Here’s a little bit of dark meat we grabbed off the roast. That pink color comes from the smoke.
Here’s the pan juices. We thew the whole lot into a blender with some additional stock (remember that carcass you cooked?) and made it into gravy.
Here’s the Pavochon, just out of the BBQ Smoker.
Here’s the table at my in-laws, set and ready to go.
Here’s the Pavochon after being re-heated in the oven.
Smoked Turkey wing, for mom.
Here’s the Pavochon sliced up, in all of its glory.
What do you serve Pavochon with? Well, we wanted to amp up the vegetable content with this meal, so we decided to whip up some “Boriqua Slaw”. This is not a traditional Puerto Rican dish, but its great for a salad course and is a great use for Daisy’s Pinapple Vinagre.

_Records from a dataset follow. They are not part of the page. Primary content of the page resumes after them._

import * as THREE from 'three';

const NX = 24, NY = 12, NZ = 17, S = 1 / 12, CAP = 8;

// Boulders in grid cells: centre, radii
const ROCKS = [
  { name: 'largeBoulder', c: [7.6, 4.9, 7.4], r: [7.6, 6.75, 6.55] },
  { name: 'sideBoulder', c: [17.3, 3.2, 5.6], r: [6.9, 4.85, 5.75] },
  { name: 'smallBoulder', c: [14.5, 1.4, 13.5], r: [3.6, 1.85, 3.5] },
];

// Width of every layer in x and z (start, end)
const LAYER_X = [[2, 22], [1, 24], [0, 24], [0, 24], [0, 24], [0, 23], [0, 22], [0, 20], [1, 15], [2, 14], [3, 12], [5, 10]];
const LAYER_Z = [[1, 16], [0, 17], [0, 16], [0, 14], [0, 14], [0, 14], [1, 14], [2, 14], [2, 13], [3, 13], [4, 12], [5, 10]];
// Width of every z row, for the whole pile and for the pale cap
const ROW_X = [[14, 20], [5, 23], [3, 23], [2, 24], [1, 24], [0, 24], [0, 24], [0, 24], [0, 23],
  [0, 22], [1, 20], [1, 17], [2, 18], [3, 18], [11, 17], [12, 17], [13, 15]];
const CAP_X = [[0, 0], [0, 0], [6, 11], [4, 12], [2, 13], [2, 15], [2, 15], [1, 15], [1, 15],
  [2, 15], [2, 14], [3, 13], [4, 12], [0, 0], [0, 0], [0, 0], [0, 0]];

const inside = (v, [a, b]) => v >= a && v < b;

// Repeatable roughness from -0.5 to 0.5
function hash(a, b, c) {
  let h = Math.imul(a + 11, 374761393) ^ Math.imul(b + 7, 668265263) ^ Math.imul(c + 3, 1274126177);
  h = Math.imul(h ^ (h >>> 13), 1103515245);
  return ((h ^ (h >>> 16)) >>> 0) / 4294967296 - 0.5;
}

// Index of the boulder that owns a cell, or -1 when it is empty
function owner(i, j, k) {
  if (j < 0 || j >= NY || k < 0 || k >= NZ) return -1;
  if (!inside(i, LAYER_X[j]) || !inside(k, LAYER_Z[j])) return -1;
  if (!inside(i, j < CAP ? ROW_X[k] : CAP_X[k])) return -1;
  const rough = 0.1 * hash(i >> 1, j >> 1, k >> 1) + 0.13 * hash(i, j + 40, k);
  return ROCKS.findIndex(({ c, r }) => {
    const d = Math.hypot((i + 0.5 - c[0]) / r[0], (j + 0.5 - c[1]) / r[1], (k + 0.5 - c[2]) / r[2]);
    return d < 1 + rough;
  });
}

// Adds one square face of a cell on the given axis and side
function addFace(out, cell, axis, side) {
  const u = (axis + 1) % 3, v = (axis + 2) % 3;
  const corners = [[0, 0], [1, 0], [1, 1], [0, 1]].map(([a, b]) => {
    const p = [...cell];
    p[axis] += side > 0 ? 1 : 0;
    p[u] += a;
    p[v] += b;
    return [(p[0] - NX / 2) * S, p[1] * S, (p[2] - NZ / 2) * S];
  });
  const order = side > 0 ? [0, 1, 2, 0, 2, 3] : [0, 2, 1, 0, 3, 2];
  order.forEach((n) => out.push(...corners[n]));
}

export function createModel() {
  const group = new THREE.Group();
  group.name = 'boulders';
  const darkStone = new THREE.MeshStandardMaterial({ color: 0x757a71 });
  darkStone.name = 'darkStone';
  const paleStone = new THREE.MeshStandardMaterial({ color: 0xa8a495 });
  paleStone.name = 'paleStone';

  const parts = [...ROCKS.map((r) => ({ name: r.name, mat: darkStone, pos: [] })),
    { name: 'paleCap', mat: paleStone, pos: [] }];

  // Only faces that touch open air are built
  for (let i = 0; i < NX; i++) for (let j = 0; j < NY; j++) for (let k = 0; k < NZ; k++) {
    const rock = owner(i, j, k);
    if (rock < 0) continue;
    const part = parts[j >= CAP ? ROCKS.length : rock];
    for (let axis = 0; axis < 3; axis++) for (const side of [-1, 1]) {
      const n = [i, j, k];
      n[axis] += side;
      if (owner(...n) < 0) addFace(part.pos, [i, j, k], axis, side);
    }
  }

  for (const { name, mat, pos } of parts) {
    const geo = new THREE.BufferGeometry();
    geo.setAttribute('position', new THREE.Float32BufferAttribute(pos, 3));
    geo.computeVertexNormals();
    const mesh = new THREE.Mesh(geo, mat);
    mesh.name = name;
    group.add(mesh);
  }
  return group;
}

No traditional Puerto Rican meal is complete without Arroz con Gandules. Our version used brown rice, and we also added Calabaza, Puerto Rican Pumpkin. Calabaza is a term for different types of pumpkin that is commonly found in the Caribbean but you can get it in certain Latino supermarkets in major cities. This is what it looks like:
Here is a variety of Calabaza that is sold in Puerto Rico. You can find other varieties with different flesh colorations. Some of the ones that come from other countries have very bright orange flesh. Some of these are so big that they have to sell it in peices wrapped in plastic wrap.
Here’s the soup, a Caldo Gallego, which is a traditional soup from Galicia in Spain similar to an Escarole and Bean soup. This was made with the Turkey Stock from the deboned turkey, beans, cubed Calabaza, Chicken Andouille sausage (traditionally it calls for Chorizo) and lots of Kale.
Heres a plate of Asparagus and Green Beans sauteed with Garlic. Gotta have your veggies!
For dessert, Pumpkin Flan made with Calabaza. This was based off of Ellie Krieger’s recipe from Food Network. Pretty much exactly the same as her recipe, but we used leftover cooked and strained Calabaza instead of canned pumpkin.
And for dessert #2, Rachel’s Mom’s Apple Crumble.
Buen Provecho and Happy Holidays!